(Materials provided begins)

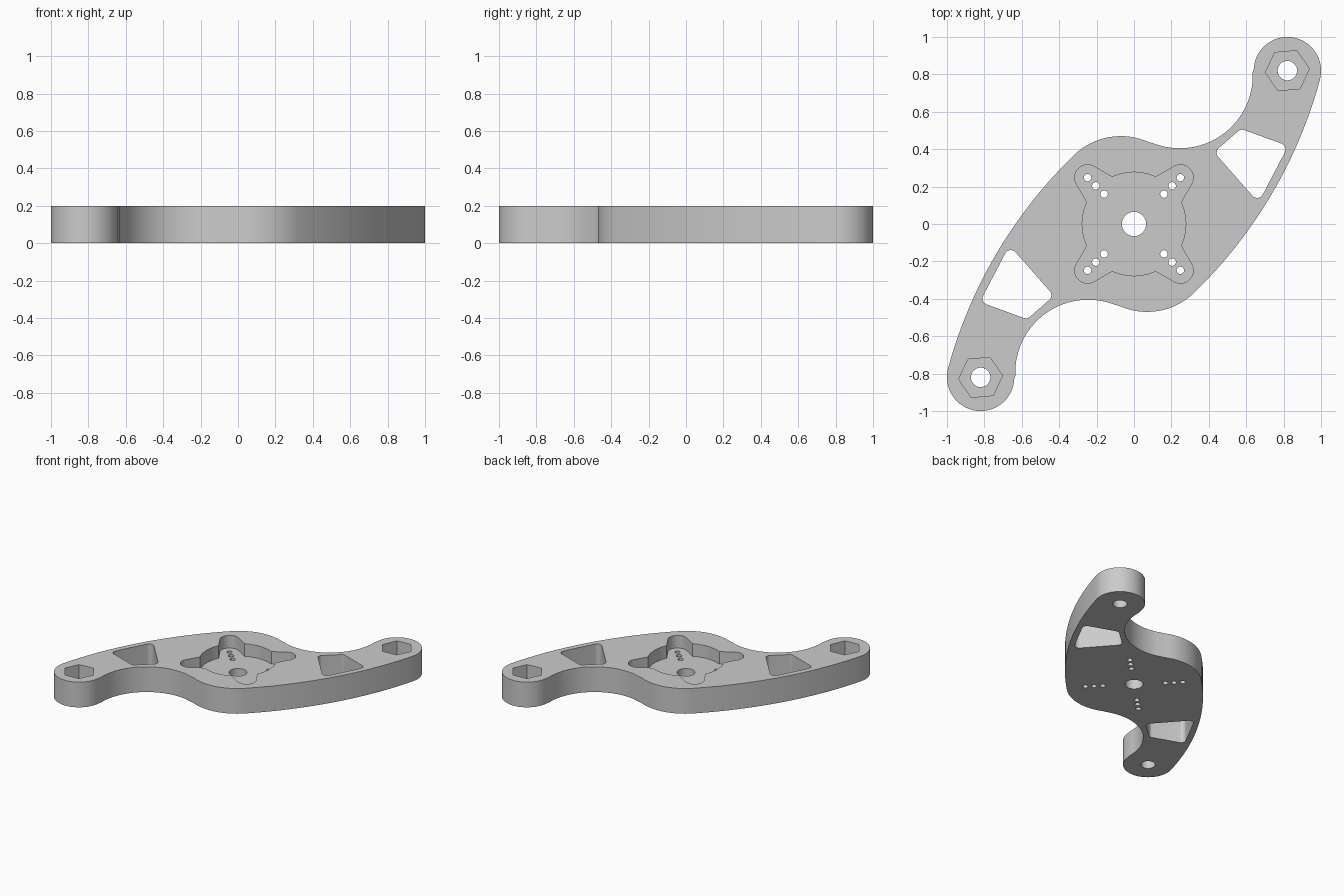
import bpy
import bmesh
from math import atan2, cos, sin, pi, radians
from mathutils import Vector

HEIGHT = 0.2
FLOOR = 0.1          # floor of the central recess
HEX_FLOOR = 0.08     # floor of the nut recesses

cube = bpy.data.objects.get("Cube")
if cube:
    bpy.data.objects.remove(cube, do_unlink=True)

grey = bpy.data.materials.new("Light Grey")
grey.use_nodes = True
colour = (0.6, 0.6, 0.6, 1)
grey.diffuse_color = colour
grey.node_tree.nodes["Principled BSDF"].inputs["Base Color"].default_value = colour


def arc(centre, radius, start, end, steps):
    """Points along an arc, angles in radians."""
    return [Vector((centre[0] + radius * cos(start + (end - start) * i / steps),
                    centre[1] + radius * sin(start + (end - start) * i / steps)))
            for i in range(steps + 1)]


def circle(centre, radius, sides=32, turn=0.0):
    return arc(centre, radius, turn, turn + 2 * pi, sides)[:-1]


def rotated(points, angle):
    c, s = cos(angle), sin(angle)
    return [Vector((p.x * c - p.y * s, p.x * s + p.y * c)) for p in points]


def rounded(corners, radius, steps=8):
    """Polygon with each corner replaced by a tangent arc."""
    result = []
    count = len(corners)
    for i, corner in enumerate(corners):
        a = (corners[i - 1] - corner).normalized()
        b = (corners[(i + 1) % count] - corner).normalized()
        half = a.angle(b) / 2
        centre = corner + (a + b).normalized() * radius / sin(half)
        start = corner + a * radius / (sin(half) / cos(half)) - centre
        end = corner + b * radius / (sin(half) / cos(half)) - centre
        first = atan2(start.y, start.x)
        sweep = (atan2(end.y, end.x) - first + pi) % (2 * pi) - pi
        result += arc(centre, radius, first, first + sweep, steps)
    return result


def prism(name, outlines, bottom, top):
    """One object holding an upright prism for every outline."""
    bm = bmesh.new()
    for outline in outlines:
        face = bm.faces.new([bm.verts.new((p.x, p.y, bottom)) for p in outline])
        new = bmesh.ops.extrude_face_region(bm, geom=[face])["geom"]
        verts = [v for v in new if isinstance(v, bmesh.types.BMVert)]
        bmesh.ops.translate(bm, verts=verts, vec=(0, 0, top - bottom))
    bmesh.ops.remove_doubles(bm, verts=bm.verts, dist=0.0005)
    bmesh.ops.recalc_face_normals(bm, faces=bm.faces)
    mesh = bpy.data.meshes.new(name)
    bm.to_mesh(mesh)
    bm.free()
    mesh.materials.append(grey)
    obj = bpy.data.objects.new(name, mesh)
    bpy.context.collection.objects.link(obj)
    return obj


def towards(a, b):
    return atan2(b.y - a.y, b.x - a.x)


# Arm body: tangent arcs make one half, turned half way round for the other
tip = Vector((0.82, 0.82))
hump = Vector((-0.07, 0.11))
neck = Vector((0.245, 0.795))
sweep_centre = Vector((1.418, -1.428))
sweep_start = towards(sweep_centre, -tip)
sweep_end = towards(sweep_centre, hump)
hump_end = towards(hump, neck)
neck_end = towards(neck, tip)
half = arc(sweep_centre, 2.5, sweep_start, sweep_end, 24)
half += arc(hump, 0.36, sweep_end, hump_end, 16)[1:]
half += arc(neck, 0.39, hump_end - pi, neck_end, 28)[1:]
half += arc(tip, 0.18, neck_end + pi, sweep_start - pi, 36)[1:-1]
body = prism("arm_body", [half + rotated(half, pi)], 0, HEIGHT)

# Four-lobed central recess
lobe = Vector((0.248, 0.248))
quarter = arc((0, 0), 0.277, radians(-25), radians(25), 10)
quarter += arc(lobe, 0.069, radians(-29), radians(119), 16)
recess = []
for k in range(4):
    recess += rotated(quarter, k * pi / 2)

# Tapered windows beside the arms
window = rounded([Vector(c) for c in
                  ((0.428, 0.384), (0.666, 0.114), (0.824, 0.417), (0.571, 0.509))], 0.034)

# Through holes: windows, hub, tips and four rows of screw holes
through = [window, rotated(window, pi), circle((0, 0), 0.065, 40),
           circle(tip, 0.052), circle(-tip, 0.052)]
for k in range(4):
    for d in (0.16, 0.204, 0.248):
        through.append(rotated(circle((d, d), 0.02, 20), k * pi / 2))

hexes = [circle(c, 0.118, 6, radians(5)) for c in (tip, -tip)]

cutters = [prism("recess_cutter", [recess], FLOOR, HEIGHT + 0.1),
           prism("nut_cutter", hexes, HEX_FLOOR, HEIGHT + 0.1),
           prism("hole_cutter", through, -0.1, HEIGHT + 0.15)]

# Cut the body, then discard the cutters
bpy.context.view_layer.objects.active = body
for cutter in cutters:
    cutter.hide_render = True
    cut = body.modifiers.new(cutter.name, "BOOLEAN")
    cut.operation = "DIFFERENCE"
    cut.solver = "EXACT"
    cut.object = cutter
    bpy.ops.object.modifier_apply(modifier=cut.name)
for cutter in cutters:
    bpy.data.objects.remove(cutter, do_unlink=True)

bpy.ops.object.select_all(action="DESELECT")
body.select_set(True)
bpy.ops.object.shade_smooth_by_angle(angle=radians(30))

(Materials provided ends)

Problem details –
Take each line from the preceding material that contains "body" and copy it.

Response –
# Arm body: tangent arcs make one half, turned half way round for the other
body = prism("arm_body", [half + rotated(half, pi)], 0, HEIGHT)
# Cut the body, then discard the cutters
bpy.context.view_layer.objects.active = body
    cut = body.modifiers.new(cutter.name, "BOOLEAN")
body.select_set(True)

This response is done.